Entries taken from a collection:
+--

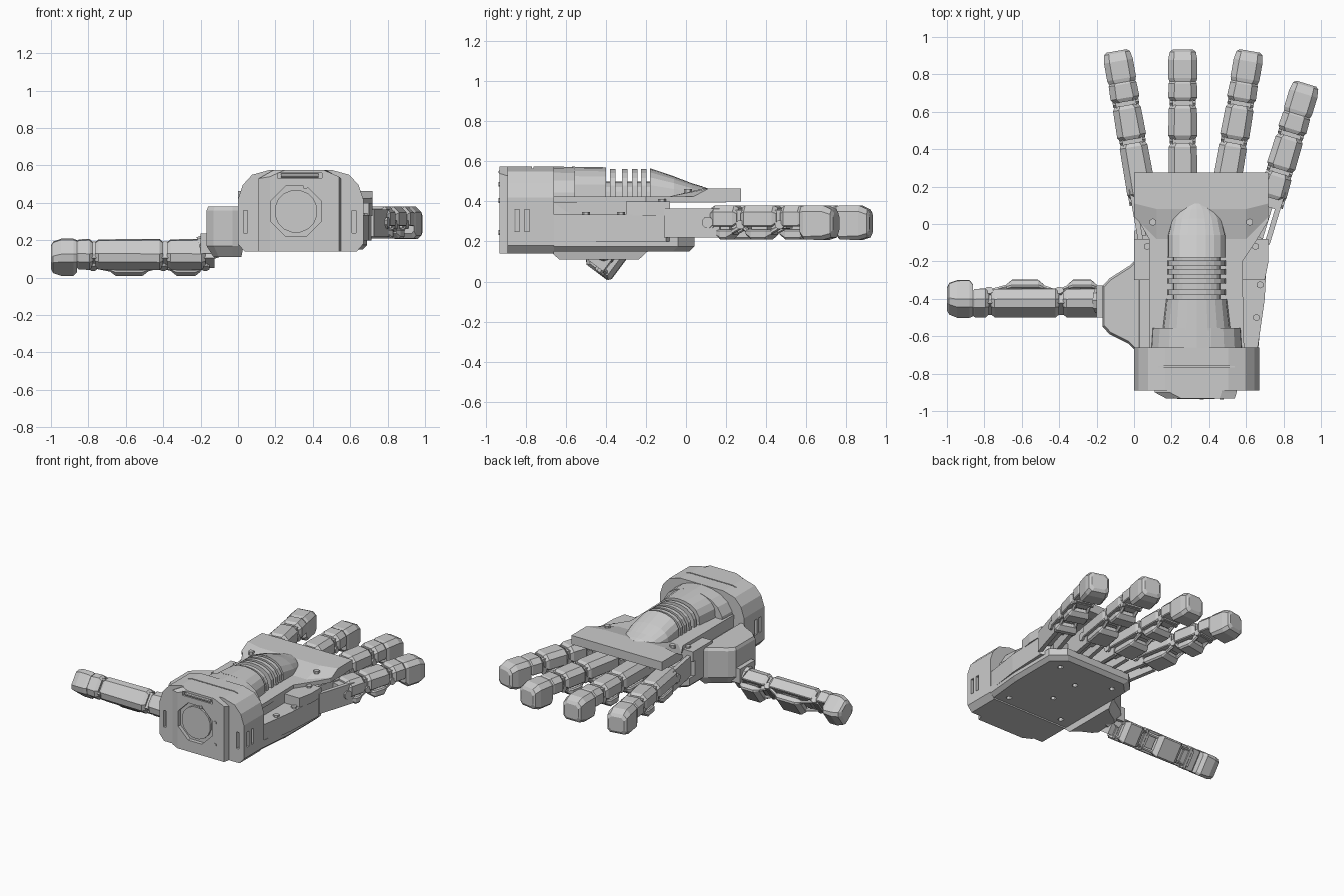
import bpy, bmesh, math
from mathutils import Matrix, Vector

if "Cube" in bpy.data.objects:
    bpy.data.objects.remove(bpy.data.objects["Cube"])

I = Matrix.Identity(4)
CX = 0.335


def loft(name, rings, M=I):
    """Skin a list of closed rings with equal point counts, capped at both ends."""
    bm = bmesh.new()
    vs = [[bm.verts.new(M @ Vector(p)) for p in r] for r in rings]
    n = len(vs[0])
    for a, b in zip(vs, vs[1:]):
        for i in range(n):
            j = (i + 1) % n
            bm.faces.new((a[i], a[j], b[j], b[i]))
    bm.faces.new(vs[0])
    bm.faces.new(vs[-1])
    bmesh.ops.recalc_face_normals(bm, faces=bm.faces)
    me = bpy.data.meshes.new(name)
    bm.to_mesh(me)
    bm.free()
    ob = bpy.data.objects.new(name, me)
    bpy.context.collection.objects.link(ob)
    return ob


def slab(name, pts, z0, z1):
    return loft(name, [[(x, y, z) for x, y in pts] for z in (z0, z1)])


def box(name, x0, x1, y0, y1, z0, z1, M=I):
    return loft(name, [[(x0, y, z0), (x1, y, z0), (x1, y, z1), (x0, y, z1)] for y in (y0, y1)], M)


def rod(name, a, b, r, n=8, M=I):
    a, b = Vector(a), Vector(b)
    q = (b - a).to_track_quat('Z', 'Y')
    ang = [2 * math.pi * (i + 0.5) / n for i in range(n)]
    return loft(name, [[p + q @ Vector((r * math.cos(t), r * math.sin(t), 0)) for t in ang] for p in (a, b)], M)


def sec(y, hw, zb, zt, ct, cb):
    """Chamfered rectangular section across a finger."""
    return [(-hw + cb, y, zb), (hw - cb, y, zb), (hw, y, zb + cb), (hw, y, zt - ct),
            (hw - ct, y, zt), (-hw + ct, y, zt), (-hw, y, zt - ct), (-hw, y, zb + cb)]


def arch(y, hw, zt, z0=0.40, n=10):
    """Faceted arch section around the wrist axis."""
    return [(CX - hw * math.cos(math.pi * i / n), y, z0 + (zt - z0) * math.sin(math.pi * i / n) ** 0.6)
            for i in range(n + 1)]


def cut(ob, cutters):
    for c in cutters:
        m = ob.modifiers.new("cut", 'BOOLEAN')
        m.operation, m.object, m.solver = 'DIFFERENCE', c, 'EXACT'
    ev = ob.evaluated_get(bpy.context.evaluated_depsgraph_get())
    me = bpy.data.meshes.new_from_object(ev)
    ob.modifiers.clear()
    ob.data = me
    for c in cutters:
        bpy.data.objects.remove(c)


# wrist housing
half = [(0.30, 0.14), (0.335, 0.18), (0.335, 0.42), (0.31, 0.495), (0.26, 0.55), (0.17, 0.575)]
prof = [(CX + x, z) for x, z in half] + [(CX - x, z) for x, z in reversed(half)]
wrist = loft("wrist_housing", [[(x, y, z) for x, z in prof] for y in (-0.89, -0.66)])
cut(wrist, [box("slot", -0.1, 0.8, y, y + 0.025, 0.25, 0.36) for y in (-0.855, -0.805)]
    + [box("slot", x, x + 0.02, -1, -0.86, 0.24, 0.36) for x in (0.03, 0.61)]
    + [box("seam", -0.1, 0.8, -0.768, -0.76, 0.565, 0.6)])
box("wrist_core", 0.04, 0.63, -0.85, -0.67, 0.16, 0.5)

# wrist mounting plate with octagonal socket
plate = loft("wrist_plate", [[(a, y, 0.14), (b, y, 0.14), (b, y, t), (b - 0.08, y, 0.575), (a + 0.08, y, 0.575), (a, y, t)]
                             for y, a, b, t in ((-0.885, 0.11, 0.55, 0.53), (-0.90, 0.11, 0.55, 0.53), (-0.932, 0.17, 0.54, 0.54))])
OC = (0.31, 0.355)
cut(plate, [rod("socket", (OC[0], -1, OC[1]), (OC[0], -0.905, OC[1]), 0.145),
            box("groove", 0.21, 0.45, -1, -0.91, 0.532, 0.56)])
rod("socket_disc", (OC[0], -0.92, OC[1]), (OC[0], -0.89, OC[1]), 0.115, 16)
rod("wrist_latch", (0.23, -0.925, 0.546), (0.43, -0.925, 0.546), 0.011)
for dx, dz in ((0.05, 0.13), (0.16, 0.05), (0.16, -0.11)):
    rod("wrist_screw", (OC[0] + dx, -0.937, OC[1] + dz), (OC[0] + dx, -0.91, OC[1] + dz), 0.012, 6)

# palm body, underside plate and deck
slab("palm_body", [(0.0, -0.68), (0.66, -0.68), (0.70, -0.4), (0.715, -0.1), (0.66, -0.06), (0.05, -0.06), (0.0, -0.1)], 0.2, 0.335)
slab("palm_side_deck", [(0.0, -0.3), (0.70, -0.3), (0.72, -0.2), (0.72, -0.08), (0.0, -0.08)], 0.33, 0.40)


def floor(i, z):
    return [(i + .03, -.73 + i, z), (.66 - i, -.73 + i, z), (.69 - i, -.4, z), (.69 - i, -.04 - i, z),
            (.60 - i, .042 - i, z), (.08 + i, .042 - i, z), (.0 + i, -.04 - i, z), (.0 + i, -.68 + i, z)]


base = loft("palm_underside", [floor(0.025, 0.15), floor(0, 0.175), floor(0, 0.225)])
holes = [(0.12, -0.6), (0.56, -0.6), (0.335, -0.42), (0.335, -0.2), (0.12, -0.08), (0.56, -0.08)]
cut(base, [rod("hole", (x, y, 0.1), (x, y, 0.18), 0.02, 6) for x, y in holes])
slab("palm_deck", [(0.08, -0.66), (0.59, -0.66), (0.58, -0.2), (0.66, -0.08), (0.72, 0.02), (0.72, 0.2), (0, 0.2), (0, 0.06), (0.08, -0.08)], 0.395, 0.425)
box("deck_core", 0.085, 0.58, -0.66, -0.1, 0.32, 0.40)
loft("knuckle_plate", [[(x, y, z) for x, y in ((0, 0.275), (0, y0), (0.12, y0 - s), (0.6, y0 - s), (0.72, y0), (0.72, 0.275))]
                       for z, y0, s in ((0.40, 0.04, 0.12), (0.425, 0.04, 0.12), (0.463, 0.11, 0.03))])
for x, y, z in [(0.07, -0.12, .40), (0.65, -0.12, .40), (0.1, 0.01, .45), (0.62, 0.01, .45), (0.655, -0.5, .335), (0.675, -0.325, .335)]:
    rod("deck_screw", (x, y, z - 0.03), (x, y, z + 0.012), 0.02, 6)

# arched actuator cover, bellows and dome
loft("actuator_rear_cover", [arch(-0.70, 0.255, 0.574, 0.32), arch(-0.555, 0.245, 0.572, 0.32)])
loft("actuator_cover", [arch(-0.57, 0.185, 0.573), arch(-0.40, 0.165, 0.57)])
loft("bellows_core", [arch(-0.41, 0.13, 0.50), arch(-0.16, 0.13, 0.50)])
for y in (-0.365, -0.305, -0.255, -0.21):
    loft("bellows_ring", [arch(y - 0.014, 0.158, 0.562), arch(y + 0.014, 0.158, 0.562)])
loft("actuator_dome", [arch(-0.18, 0.157, 0.565), arch(-0.06, 0.157, 0.525), arch(0.03, 0.135, 0.49), arch(0.08, 0.10, 0.475), arch(0.11, 0.05, 0.464)])

# thumb mount
outer = [(0.03, -0.17), (-0.02, -0.22), (-0.13, -0.29), (-0.168, -0.33), (-0.168, -0.55), (-0.13, -0.59), (-0.03, -0.64), (0.03, -0.70)]
mid = (-0.02, -0.43)
loft("thumb_mount", [[(mid[0] + (x - mid[0]) * s, mid[1] + (y - mid[1]) * s, z) for x, y in outer]
                     for z, s in ((0.11, 0.75), (0.17, 1), (0.36, 1), (0.38, 0.94))])


def segment(f, M, a, b, tip=False):
    hw, zb, zt = 0.078, -0.02, 0.085
    if tip:
        # full-height fingertip
        m = a + (b - a) * 0.38
        loft(f + "_tip", [sec(m, 0.072, -0.06, zt - .005, .03, .015), sec(m + .02, hw, -.085, zt, .03, .015),
                          sec(b - .055, hw, -.088, zt, .03, .02), sec(b - .012, .07, -.075, zt - .02, .025, .02),
                          sec(b, .055, -.055, zt - .04, .02, .02)], M)
        b = m + 0.01
    # dorsal shell
    loft(f + "_shell", [sec(a, hw - .014, zb + .015, zt - .012, .03, .005), sec(a + .02, hw, zb, zt, .032, .005),
                        sec(b - .02, hw - .003, zb, zt, .032, .005), sec(b, hw - .014, zb + .015, zt - .012, .03, .005)], M)
    # grip pad with side links and cross pins
    if not tip:
        c, h = (a + b) / 2, min((b - a) / 2 - 0.025, 0.1)
        loft(f + "_pad", [sec(c - h, .06, -.06, -.035, .008, .004), sec(c - h + .03, .075, -.085, -.035, .008, .01),
                          sec(c + h - .03, .075, -.085, -.035, .008, .01), sec(c + h, .06, -.06, -.035, .008, .004)], M)
        box(f + "_pad_web", -.045, .045, c - h * .6, c + h * .6, -.04, -.01, M)
        for s in (-1, 1):
            rod(f + "_link", (s * .05, c + h - .02, -.055), (s * .05, b + .05, -.005), .012, 6, M)
            rod(f + "_link", (s * .05, c - h + .02, -.055), (s * .05, a - .01, -.005), .012, 6, M)
    rod(f + "_pin", (-.07, a, -.012), (.07, a, -.012), .024, 8, M)
    box(f + "_hinge", -.055, .055, a - .05, a + .03, -.03, .062, M)


# four fingers: name, tip x, tip y, spread angle, length
for f, x, y, deg, L in (("index_finger", -0.093, 0.925, 10, 0.93), ("middle_finger", 0.26, 0.932, 0, 0.94),
                        ("ring_finger", 0.62, 0.925, -10, 0.93), ("little_finger", 0.922, 0.75, -17, 0.78)):
    R = Matrix.Rotation(math.radians(deg), 4, 'Z')
    M = Matrix.Translation((x, y, 0.295)) @ R @ Matrix.Translation((0, -L, 0))
    segment(f, M, L - .275, L, True)
    segment(f, M, L - .48, L - .295)
    segment(f, M, max(L - .80, .14), L - .50)
    # knuckle bracket inside the palm
    for s in (-1, 1):
        box(f + "_knuckle_bracket", s * .05 - .014, s * .05 + .014, -.1, .19, -.075, .07, M)
    rod(f + "_knuckle_pin", (-.075, .13, 0), (.075, .13, 0), .03, 8, M)
    box(f + "_tendon", -.02, .02, -.1, .2, -.03, .03, M)

# thumb, rolled about its own length
T = Matrix(((0, -1, 0, -0.10), (.6, 0, -.8, -0.405), (.8, 0, .6, 0.113), (0, 0, 0, 1)))
segment("thumb", T, .675, .90, True)
segment("thumb", T, .30, .665)
segment("thumb", T, .075, .28)
rod("thumb_pivot", (-0.2, -0.41, 0.15), (-0.05, -0.41, 0.2), 0.07, 10)
box("thumb_knuckle", -0.20, -0.10, -0.50, -0.33, 0.13, 0.235)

+--

→ PROBLEM STATEMENT: What goes in the answer is the run of lines from the one holding "M = Matrix.Translation((x, y, 0.295))" to the end of the entries, reproduced exactly and with nothing else.

→ RESULT FOR THIS TASK:
    M = Matrix.Translation((x, y, 0.295)) @ R @ Matrix.Translation((0, -L, 0))
    segment(f, M, L - .275, L, True)
    segment(f, M, L - .48, L - .295)
    segment(f, M, max(L - .80, .14), L - .50)
    # knuckle bracket inside the palm
    for s in (-1, 1):
        box(f + "_knuckle_bracket", s * .05 - .014, s * .05 + .014, -.1, .19, -.075, .07, M)
    rod(f + "_knuckle_pin", (-.075, .13, 0), (.075, .13, 0), .03, 8, M)
    box(f + "_tendon", -.02, .02, -.1, .2, -.03, .03, M)

# thumb, rolled about its own length
T = Matrix(((0, -1, 0, -0.10), (.6, 0, -.8, -0.405), (.8, 0, .6, 0.113), (0, 0, 0, 1)))
segment("thumb", T, .675, .90, True)
segment("thumb", T, .30, .665)
segment("thumb", T, .075, .28)
rod("thumb_pivot", (-0.2, -0.41, 0.15), (-0.05, -0.41, 0.2), 0.07, 10)
box("thumb_knuckle", -0.20, -0.10, -0.50, -0.33, 0.13, 0.235)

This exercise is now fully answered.